Saved entries:
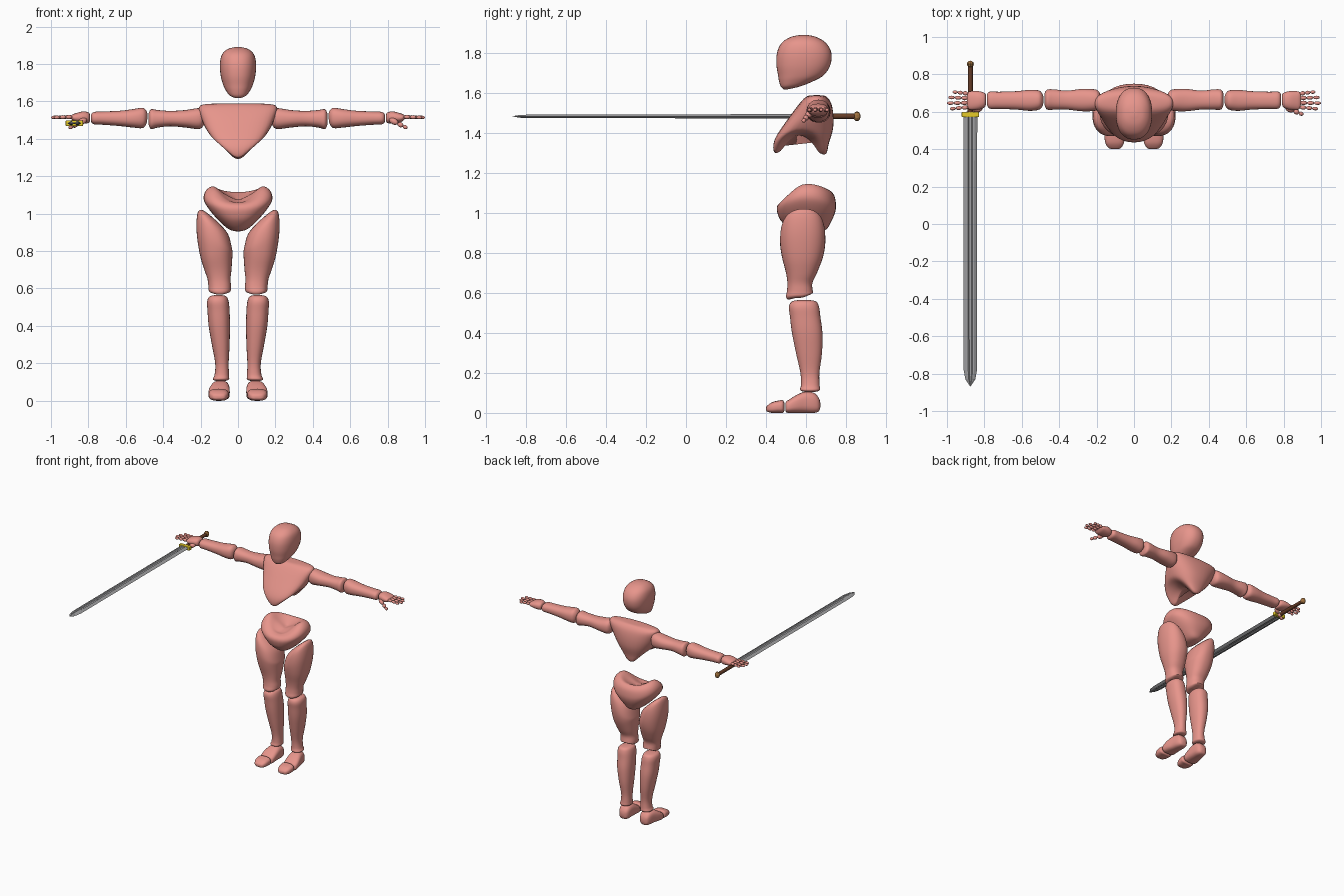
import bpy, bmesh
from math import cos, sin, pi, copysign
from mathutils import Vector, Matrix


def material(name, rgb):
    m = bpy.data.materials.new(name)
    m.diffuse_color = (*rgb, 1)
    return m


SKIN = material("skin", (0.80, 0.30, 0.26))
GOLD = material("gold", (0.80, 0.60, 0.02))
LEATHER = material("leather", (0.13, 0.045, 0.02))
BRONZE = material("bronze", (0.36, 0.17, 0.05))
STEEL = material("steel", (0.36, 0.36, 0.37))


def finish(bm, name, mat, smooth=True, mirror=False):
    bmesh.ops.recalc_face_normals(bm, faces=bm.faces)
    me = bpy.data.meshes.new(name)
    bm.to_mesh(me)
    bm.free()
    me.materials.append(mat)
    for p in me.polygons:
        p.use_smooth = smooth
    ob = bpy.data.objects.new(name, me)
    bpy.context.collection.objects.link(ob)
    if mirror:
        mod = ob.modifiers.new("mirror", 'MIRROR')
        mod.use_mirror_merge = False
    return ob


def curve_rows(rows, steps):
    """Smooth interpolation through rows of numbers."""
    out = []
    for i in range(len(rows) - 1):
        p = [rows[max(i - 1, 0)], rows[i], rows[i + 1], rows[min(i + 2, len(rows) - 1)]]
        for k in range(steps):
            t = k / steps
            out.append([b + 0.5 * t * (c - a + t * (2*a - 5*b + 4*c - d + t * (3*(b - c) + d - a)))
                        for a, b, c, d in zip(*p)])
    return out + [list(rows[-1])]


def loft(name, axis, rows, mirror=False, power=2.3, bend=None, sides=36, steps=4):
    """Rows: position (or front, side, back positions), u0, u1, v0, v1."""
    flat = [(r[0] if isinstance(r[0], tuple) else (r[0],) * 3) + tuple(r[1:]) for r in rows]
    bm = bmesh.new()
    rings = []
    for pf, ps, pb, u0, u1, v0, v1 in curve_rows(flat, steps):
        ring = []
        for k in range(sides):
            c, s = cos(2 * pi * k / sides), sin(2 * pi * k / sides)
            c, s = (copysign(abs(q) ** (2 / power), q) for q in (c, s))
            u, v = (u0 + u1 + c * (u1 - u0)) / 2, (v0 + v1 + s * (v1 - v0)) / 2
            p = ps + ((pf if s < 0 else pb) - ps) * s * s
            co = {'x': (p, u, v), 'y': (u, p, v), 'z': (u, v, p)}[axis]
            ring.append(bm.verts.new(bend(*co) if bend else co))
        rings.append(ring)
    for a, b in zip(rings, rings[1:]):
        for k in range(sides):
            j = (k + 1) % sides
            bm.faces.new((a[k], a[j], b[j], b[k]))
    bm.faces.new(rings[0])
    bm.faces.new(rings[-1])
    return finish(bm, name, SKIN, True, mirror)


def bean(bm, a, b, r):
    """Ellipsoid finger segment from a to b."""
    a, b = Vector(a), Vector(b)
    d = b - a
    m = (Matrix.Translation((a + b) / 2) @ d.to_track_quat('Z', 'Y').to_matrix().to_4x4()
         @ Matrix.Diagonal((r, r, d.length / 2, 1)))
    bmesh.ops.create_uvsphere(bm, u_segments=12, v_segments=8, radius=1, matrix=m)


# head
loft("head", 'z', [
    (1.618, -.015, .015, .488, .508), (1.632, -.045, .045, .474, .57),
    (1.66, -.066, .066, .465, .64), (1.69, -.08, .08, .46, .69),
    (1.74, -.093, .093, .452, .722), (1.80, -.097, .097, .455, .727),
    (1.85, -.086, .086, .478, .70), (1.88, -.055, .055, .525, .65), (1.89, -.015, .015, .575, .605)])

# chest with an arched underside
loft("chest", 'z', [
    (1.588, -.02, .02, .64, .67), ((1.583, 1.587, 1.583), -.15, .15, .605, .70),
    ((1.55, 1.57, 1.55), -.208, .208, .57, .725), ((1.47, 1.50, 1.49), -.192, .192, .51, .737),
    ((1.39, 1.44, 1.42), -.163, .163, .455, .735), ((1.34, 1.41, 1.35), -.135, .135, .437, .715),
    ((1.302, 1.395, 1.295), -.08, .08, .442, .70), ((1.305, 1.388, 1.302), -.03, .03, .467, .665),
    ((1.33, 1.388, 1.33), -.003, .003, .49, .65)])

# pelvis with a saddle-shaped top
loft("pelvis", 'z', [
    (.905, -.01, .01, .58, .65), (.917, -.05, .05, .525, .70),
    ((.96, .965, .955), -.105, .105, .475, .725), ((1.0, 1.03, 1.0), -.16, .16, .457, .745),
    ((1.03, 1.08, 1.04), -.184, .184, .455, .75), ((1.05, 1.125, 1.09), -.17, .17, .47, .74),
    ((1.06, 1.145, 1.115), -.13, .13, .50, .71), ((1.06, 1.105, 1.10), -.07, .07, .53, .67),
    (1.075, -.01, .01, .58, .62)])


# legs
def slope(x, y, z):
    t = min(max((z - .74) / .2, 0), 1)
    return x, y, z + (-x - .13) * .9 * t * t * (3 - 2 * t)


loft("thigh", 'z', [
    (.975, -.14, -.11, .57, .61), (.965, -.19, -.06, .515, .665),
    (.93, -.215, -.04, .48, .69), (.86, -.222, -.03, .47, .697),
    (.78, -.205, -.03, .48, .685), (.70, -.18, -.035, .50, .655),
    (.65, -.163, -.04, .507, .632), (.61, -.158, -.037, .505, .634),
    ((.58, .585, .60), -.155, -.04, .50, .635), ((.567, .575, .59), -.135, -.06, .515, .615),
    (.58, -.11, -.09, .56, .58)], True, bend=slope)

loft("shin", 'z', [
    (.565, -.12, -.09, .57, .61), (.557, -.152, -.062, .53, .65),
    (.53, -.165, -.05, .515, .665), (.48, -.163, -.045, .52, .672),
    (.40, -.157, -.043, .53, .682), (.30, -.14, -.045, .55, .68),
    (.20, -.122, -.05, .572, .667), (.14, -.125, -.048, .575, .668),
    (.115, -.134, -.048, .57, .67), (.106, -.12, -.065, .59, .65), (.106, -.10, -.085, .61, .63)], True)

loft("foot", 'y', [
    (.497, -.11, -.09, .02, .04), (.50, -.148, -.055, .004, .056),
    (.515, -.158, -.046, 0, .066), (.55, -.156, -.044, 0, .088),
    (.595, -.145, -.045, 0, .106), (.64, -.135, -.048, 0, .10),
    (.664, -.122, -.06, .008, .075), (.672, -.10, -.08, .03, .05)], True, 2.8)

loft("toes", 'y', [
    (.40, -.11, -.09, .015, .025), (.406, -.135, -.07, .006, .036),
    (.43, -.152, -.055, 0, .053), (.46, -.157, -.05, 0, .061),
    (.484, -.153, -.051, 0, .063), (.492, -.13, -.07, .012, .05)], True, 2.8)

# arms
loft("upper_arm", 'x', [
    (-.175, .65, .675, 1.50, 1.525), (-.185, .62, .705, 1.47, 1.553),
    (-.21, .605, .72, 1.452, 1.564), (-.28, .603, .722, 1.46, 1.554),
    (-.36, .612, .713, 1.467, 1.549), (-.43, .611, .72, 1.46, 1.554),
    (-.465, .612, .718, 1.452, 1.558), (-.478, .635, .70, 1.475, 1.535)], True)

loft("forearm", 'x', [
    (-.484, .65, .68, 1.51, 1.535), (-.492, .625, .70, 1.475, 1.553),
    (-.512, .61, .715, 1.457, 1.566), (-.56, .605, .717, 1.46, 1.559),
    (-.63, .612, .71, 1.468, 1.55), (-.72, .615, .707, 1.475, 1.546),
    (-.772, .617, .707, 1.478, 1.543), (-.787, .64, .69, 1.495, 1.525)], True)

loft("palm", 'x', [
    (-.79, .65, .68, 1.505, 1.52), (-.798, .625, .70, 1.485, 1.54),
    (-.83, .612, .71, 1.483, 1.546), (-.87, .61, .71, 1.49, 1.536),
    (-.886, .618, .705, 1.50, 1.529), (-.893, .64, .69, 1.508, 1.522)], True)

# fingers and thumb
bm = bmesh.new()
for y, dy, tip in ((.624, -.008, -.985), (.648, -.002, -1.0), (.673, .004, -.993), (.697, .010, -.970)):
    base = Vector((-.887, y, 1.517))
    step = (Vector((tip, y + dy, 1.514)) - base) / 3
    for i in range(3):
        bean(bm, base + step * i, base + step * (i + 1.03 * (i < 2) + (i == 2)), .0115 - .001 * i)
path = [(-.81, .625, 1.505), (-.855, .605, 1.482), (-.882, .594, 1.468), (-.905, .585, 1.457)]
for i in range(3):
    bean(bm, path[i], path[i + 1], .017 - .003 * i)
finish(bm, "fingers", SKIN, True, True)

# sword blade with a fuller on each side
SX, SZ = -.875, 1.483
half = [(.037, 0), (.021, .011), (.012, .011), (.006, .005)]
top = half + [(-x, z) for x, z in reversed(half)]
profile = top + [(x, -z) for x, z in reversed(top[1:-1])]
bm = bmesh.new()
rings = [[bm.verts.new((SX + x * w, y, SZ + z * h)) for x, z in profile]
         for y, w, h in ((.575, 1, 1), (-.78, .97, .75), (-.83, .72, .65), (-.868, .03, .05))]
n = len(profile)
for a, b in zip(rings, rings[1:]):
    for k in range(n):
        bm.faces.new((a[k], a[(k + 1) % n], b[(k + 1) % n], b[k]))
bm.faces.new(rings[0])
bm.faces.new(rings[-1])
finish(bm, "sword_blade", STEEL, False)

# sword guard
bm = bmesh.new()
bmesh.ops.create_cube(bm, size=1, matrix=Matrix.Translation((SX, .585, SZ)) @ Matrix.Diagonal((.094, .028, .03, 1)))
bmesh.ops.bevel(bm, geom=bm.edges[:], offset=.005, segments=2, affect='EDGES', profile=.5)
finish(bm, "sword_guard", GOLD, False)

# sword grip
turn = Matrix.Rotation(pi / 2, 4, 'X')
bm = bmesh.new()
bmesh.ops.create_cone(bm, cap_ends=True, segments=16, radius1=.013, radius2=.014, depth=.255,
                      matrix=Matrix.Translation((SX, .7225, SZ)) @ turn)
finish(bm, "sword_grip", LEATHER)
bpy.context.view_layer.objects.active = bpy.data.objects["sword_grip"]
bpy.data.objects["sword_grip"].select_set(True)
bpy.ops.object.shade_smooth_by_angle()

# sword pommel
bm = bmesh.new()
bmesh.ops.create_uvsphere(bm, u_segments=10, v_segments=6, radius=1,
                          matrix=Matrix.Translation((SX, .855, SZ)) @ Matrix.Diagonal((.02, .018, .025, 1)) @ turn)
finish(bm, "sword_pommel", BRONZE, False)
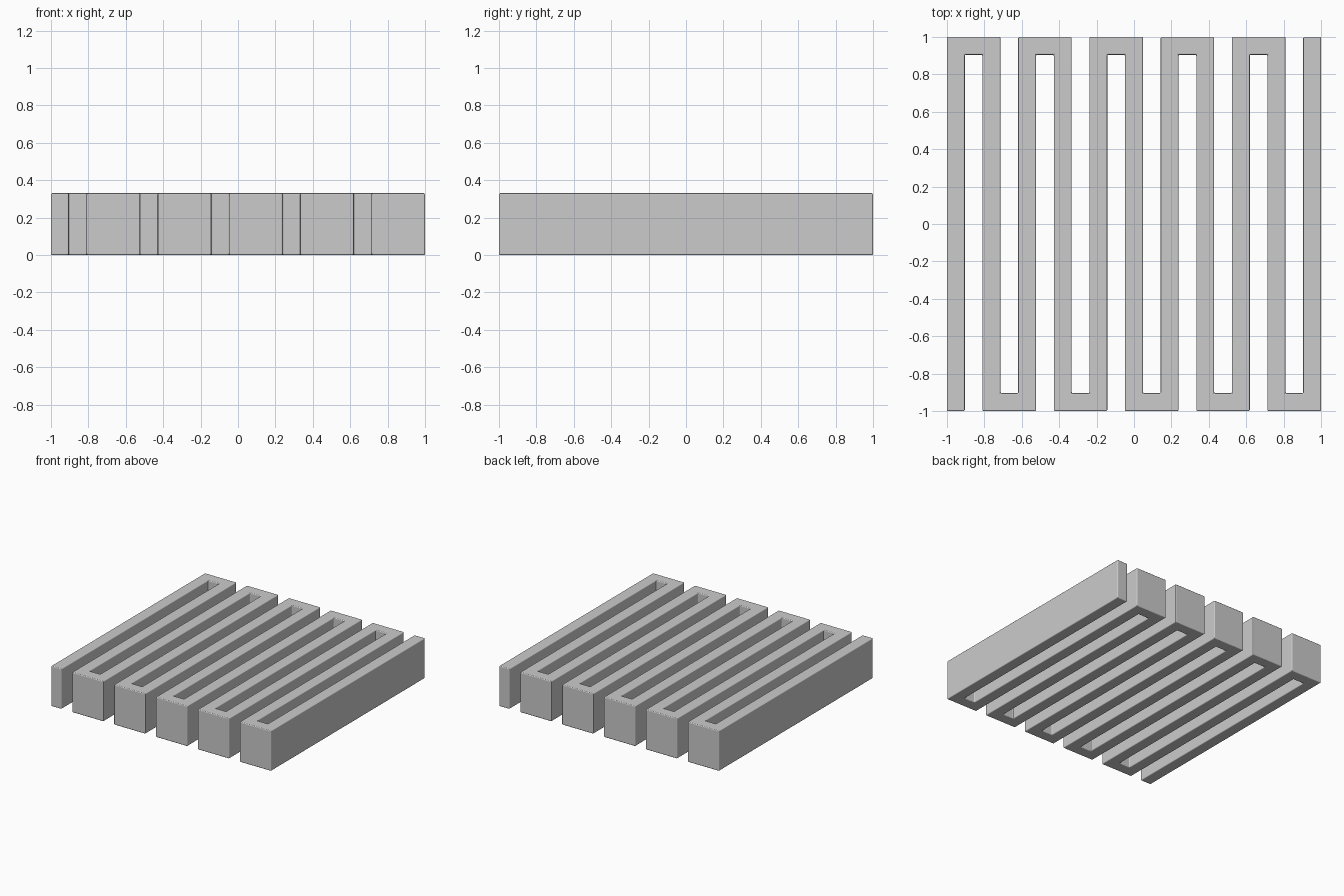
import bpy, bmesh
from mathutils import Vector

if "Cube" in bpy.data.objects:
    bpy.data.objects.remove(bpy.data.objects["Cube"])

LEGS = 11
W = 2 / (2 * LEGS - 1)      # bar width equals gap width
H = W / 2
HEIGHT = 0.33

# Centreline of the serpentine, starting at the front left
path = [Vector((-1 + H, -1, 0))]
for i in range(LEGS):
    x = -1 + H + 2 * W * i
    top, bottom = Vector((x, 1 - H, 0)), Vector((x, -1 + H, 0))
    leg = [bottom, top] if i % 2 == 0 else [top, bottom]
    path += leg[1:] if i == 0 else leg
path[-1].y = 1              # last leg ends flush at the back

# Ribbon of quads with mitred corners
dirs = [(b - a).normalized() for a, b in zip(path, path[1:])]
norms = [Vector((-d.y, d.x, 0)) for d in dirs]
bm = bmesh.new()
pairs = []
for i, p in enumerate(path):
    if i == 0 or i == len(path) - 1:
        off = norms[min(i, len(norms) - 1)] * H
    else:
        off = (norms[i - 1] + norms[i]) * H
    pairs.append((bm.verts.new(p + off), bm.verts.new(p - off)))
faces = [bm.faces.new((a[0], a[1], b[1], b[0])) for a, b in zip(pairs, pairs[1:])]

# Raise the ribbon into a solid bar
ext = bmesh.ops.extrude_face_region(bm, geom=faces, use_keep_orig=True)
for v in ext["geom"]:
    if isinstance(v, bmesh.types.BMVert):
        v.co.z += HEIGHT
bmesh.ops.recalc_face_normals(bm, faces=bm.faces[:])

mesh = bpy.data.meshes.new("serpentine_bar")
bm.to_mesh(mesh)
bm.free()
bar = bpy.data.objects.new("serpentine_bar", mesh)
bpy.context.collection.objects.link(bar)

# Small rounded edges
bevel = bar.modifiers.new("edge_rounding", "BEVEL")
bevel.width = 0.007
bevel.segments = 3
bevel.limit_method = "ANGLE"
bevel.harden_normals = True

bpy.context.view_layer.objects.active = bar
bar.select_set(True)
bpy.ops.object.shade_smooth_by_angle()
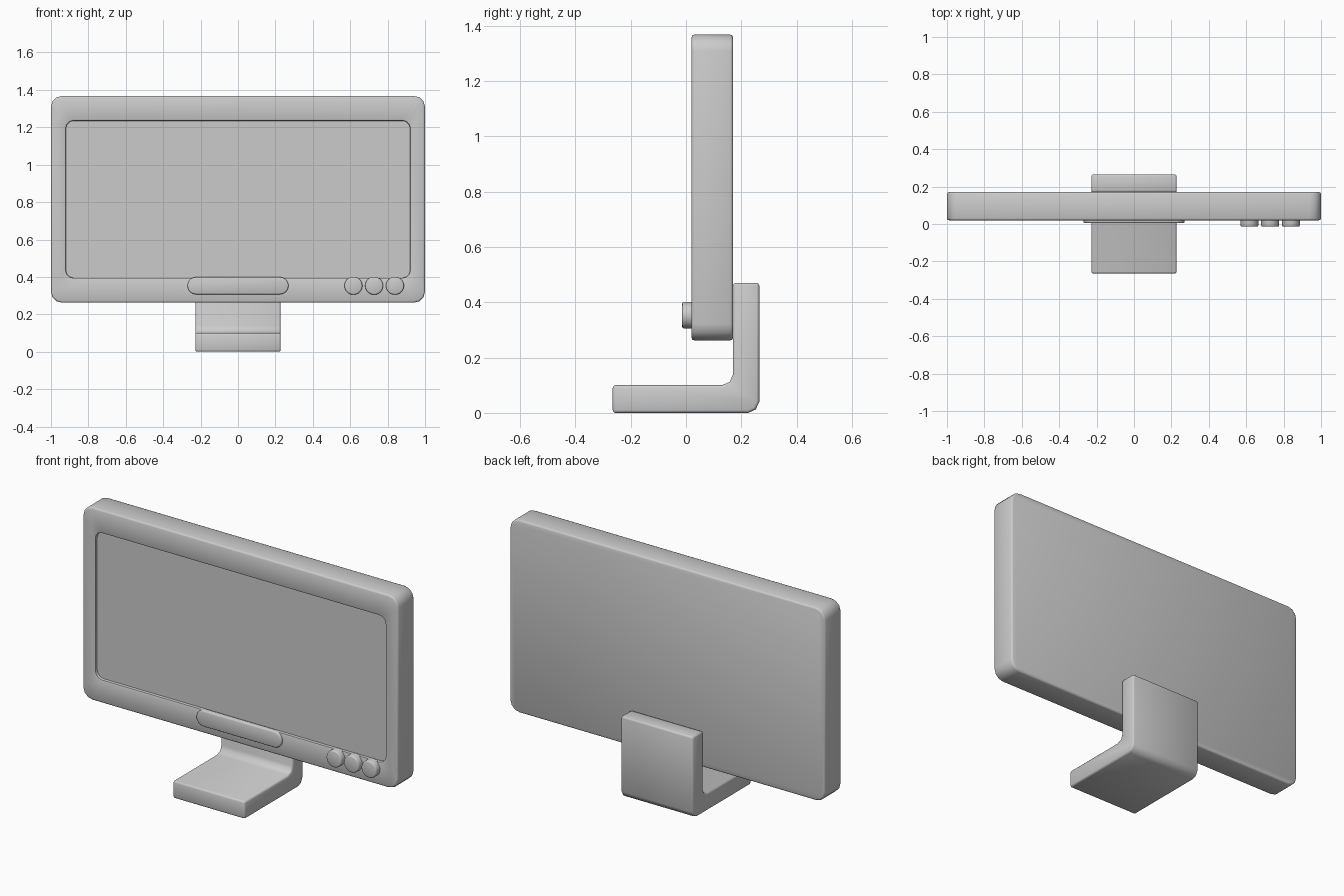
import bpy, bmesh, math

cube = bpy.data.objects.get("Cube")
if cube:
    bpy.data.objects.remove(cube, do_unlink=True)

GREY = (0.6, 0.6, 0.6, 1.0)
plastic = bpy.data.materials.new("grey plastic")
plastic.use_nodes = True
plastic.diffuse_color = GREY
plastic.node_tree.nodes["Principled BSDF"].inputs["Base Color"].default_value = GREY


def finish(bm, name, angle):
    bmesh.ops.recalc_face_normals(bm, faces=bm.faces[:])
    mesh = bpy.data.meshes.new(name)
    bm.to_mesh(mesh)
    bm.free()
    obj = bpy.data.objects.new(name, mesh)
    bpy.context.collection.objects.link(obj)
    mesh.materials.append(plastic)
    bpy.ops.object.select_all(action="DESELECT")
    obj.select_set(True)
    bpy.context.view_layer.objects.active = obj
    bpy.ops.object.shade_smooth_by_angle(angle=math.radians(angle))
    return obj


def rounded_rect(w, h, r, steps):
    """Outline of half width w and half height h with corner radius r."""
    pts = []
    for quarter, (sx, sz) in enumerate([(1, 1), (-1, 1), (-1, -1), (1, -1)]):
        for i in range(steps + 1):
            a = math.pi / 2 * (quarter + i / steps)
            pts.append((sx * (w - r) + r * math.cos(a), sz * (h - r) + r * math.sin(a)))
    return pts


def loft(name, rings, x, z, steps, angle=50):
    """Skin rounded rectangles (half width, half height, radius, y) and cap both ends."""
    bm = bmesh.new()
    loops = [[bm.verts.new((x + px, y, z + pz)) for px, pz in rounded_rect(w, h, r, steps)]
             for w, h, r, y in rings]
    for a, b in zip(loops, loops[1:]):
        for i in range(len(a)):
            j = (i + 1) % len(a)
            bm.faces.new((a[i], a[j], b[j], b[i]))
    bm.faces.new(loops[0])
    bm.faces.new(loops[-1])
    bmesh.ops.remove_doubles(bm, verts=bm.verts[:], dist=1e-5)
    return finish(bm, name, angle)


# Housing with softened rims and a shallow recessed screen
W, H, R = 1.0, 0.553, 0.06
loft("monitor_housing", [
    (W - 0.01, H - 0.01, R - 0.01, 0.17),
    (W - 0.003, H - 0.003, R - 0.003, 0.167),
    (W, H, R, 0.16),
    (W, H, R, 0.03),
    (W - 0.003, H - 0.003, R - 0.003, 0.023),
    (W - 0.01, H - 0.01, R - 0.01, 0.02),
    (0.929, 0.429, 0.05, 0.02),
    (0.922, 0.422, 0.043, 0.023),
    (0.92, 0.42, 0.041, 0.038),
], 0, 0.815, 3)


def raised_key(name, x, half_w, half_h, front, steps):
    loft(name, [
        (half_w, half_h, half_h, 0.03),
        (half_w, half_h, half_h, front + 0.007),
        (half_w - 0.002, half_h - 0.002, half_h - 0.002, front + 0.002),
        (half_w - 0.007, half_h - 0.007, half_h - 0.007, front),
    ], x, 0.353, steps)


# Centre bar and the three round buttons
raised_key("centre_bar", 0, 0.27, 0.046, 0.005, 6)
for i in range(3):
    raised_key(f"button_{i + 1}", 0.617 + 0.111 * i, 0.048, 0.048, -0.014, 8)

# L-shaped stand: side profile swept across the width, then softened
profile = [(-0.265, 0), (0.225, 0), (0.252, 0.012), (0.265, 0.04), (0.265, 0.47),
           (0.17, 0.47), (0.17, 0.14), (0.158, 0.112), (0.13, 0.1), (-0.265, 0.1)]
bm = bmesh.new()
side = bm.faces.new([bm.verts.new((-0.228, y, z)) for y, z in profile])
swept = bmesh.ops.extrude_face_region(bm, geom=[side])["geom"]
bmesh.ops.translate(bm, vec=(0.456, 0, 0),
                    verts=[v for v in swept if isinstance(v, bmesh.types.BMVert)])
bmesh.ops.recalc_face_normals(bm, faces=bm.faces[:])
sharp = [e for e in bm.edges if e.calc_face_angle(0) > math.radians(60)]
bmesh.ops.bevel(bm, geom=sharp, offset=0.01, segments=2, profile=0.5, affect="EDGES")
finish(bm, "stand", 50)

Task brief: Please, from the entries above, set down exactly the lines from the one containing "interpolation through rows" through the one containing "j = (k + 1) % sides", and only those.

Result of the task:
    """Smooth interpolation through rows of numbers."""
    out = []
    for i in range(len(rows) - 1):
        p = [rows[max(i - 1, 0)], rows[i], rows[i + 1], rows[min(i + 2, len(rows) - 1)]]
        for k in range(steps):
            t = k / steps
            out.append([b + 0.5 * t * (c - a + t * (2*a - 5*b + 4*c - d + t * (3*(b - c) + d - a)))
                        for a, b, c, d in zip(*p)])
    return out + [list(rows[-1])]


def loft(name, axis, rows, mirror=False, power=2.3, bend=None, sides=36, steps=4):
    """Rows: position (or front, side, back positions), u0, u1, v0, v1."""
    flat = [(r[0] if isinstance(r[0], tuple) else (r[0],) * 3) + tuple(r[1:]) for r in rows]
    bm = bmesh.new()
    rings = []
    for pf, ps, pb, u0, u1, v0, v1 in curve_rows(flat, steps):
        ring = []
        for k in range(sides):
            c, s = cos(2 * pi * k / sides), sin(2 * pi * k / sides)
            c, s = (copysign(abs(q) ** (2 / power), q) for q in (c, s))
            u, v = (u0 + u1 + c * (u1 - u0)) / 2, (v0 + v1 + s * (v1 - v0)) / 2
            p = ps + ((pf if s < 0 else pb) - ps) * s * s
            co = {'x': (p, u, v), 'y': (u, p, v), 'z': (u, v, p)}[axis]
            ring.append(bm.verts.new(bend(*co) if bend else co))
        rings.append(ring)
    for a, b in zip(rings, rings[1:]):
        for k in range(sides):
            j = (k + 1) % sides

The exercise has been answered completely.